◆ Problem to work on
Copy exactly the run of lines that begins at the line with "const g = group(root, name);" and ends at the final line of the entries.

Listed records section start

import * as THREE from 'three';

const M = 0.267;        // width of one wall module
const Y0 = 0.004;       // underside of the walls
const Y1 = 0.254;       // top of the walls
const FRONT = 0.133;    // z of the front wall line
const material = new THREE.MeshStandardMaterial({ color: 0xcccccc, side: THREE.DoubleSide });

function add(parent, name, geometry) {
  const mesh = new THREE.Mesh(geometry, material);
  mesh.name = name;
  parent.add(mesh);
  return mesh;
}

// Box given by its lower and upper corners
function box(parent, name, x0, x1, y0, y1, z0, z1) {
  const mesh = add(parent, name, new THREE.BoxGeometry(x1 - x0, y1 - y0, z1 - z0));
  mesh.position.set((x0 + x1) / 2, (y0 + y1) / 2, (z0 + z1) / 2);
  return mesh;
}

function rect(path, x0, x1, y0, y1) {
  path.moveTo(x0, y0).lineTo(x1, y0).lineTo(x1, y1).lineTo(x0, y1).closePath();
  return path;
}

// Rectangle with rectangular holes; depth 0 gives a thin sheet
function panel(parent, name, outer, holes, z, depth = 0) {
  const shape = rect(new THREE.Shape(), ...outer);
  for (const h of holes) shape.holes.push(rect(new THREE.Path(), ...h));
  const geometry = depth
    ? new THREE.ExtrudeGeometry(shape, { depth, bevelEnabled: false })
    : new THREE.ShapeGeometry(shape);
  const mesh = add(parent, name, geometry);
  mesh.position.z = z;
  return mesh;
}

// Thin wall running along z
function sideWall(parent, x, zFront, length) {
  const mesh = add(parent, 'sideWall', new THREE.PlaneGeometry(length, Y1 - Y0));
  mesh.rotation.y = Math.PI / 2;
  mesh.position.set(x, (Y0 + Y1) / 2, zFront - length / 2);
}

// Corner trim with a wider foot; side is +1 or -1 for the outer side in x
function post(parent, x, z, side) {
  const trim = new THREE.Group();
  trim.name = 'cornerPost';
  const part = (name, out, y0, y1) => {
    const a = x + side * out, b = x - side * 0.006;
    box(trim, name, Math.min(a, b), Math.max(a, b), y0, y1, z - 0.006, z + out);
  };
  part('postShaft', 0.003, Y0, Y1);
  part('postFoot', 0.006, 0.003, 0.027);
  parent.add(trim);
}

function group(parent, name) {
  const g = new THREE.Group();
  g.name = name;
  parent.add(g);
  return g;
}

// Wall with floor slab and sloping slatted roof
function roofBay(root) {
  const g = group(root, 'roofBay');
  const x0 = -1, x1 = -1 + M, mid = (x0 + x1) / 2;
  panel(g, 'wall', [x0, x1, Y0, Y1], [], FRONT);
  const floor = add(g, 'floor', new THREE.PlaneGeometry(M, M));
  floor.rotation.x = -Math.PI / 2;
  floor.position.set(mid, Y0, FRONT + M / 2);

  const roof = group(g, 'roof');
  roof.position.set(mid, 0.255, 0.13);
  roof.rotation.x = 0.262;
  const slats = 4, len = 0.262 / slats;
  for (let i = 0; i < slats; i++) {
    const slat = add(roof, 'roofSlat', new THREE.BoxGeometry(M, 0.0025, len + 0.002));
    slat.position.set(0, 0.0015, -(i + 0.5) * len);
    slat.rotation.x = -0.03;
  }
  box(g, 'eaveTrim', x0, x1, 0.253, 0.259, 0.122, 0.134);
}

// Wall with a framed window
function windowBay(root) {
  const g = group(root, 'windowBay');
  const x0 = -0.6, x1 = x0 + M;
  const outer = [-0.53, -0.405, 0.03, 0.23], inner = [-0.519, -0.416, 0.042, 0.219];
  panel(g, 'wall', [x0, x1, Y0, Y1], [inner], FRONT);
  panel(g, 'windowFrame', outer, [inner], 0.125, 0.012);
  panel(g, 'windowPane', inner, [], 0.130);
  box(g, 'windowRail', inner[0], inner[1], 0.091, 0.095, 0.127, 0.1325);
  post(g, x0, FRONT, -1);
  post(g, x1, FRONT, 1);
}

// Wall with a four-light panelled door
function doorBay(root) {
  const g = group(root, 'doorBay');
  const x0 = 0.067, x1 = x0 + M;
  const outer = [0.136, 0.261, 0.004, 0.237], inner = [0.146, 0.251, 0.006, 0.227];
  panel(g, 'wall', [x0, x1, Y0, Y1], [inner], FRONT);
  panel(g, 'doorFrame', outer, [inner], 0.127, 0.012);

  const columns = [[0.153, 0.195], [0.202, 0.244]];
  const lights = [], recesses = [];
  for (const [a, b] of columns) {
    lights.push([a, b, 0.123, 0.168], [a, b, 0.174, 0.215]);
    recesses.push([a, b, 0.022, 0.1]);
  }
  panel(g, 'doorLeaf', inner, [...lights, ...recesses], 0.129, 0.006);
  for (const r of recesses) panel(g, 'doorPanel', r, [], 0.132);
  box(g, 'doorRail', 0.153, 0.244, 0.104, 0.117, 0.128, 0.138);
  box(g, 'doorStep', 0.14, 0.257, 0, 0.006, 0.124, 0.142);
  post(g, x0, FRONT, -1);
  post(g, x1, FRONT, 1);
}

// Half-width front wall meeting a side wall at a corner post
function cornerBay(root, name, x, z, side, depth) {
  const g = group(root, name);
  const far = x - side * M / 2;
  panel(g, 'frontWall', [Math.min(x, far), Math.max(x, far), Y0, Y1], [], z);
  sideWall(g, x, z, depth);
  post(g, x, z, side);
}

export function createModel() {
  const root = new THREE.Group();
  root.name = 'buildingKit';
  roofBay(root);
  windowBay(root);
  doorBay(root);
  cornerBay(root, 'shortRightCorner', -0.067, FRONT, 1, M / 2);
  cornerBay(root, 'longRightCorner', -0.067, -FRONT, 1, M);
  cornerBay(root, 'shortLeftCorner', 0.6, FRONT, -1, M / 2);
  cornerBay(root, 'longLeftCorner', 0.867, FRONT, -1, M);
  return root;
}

Listed records section end

◆ Written answer
  const g = group(root, name);
  const far = x - side * M / 2;
  panel(g, 'frontWall', [Math.min(x, far), Math.max(x, far), Y0, Y1], [], z);
  sideWall(g, x, z, depth);
  post(g, x, z, side);
}

export function createModel() {
  const root = new THREE.Group();
  root.name = 'buildingKit';
  roofBay(root);
  windowBay(root);
  doorBay(root);
  cornerBay(root, 'shortRightCorner', -0.067, FRONT, 1, M / 2);
  cornerBay(root, 'longRightCorner', -0.067, -FRONT, 1, M);
  cornerBay(root, 'shortLeftCorner', 0.6, FRONT, -1, M / 2);
  cornerBay(root, 'longLeftCorner', 0.867, FRONT, -1, M);
  return root;
}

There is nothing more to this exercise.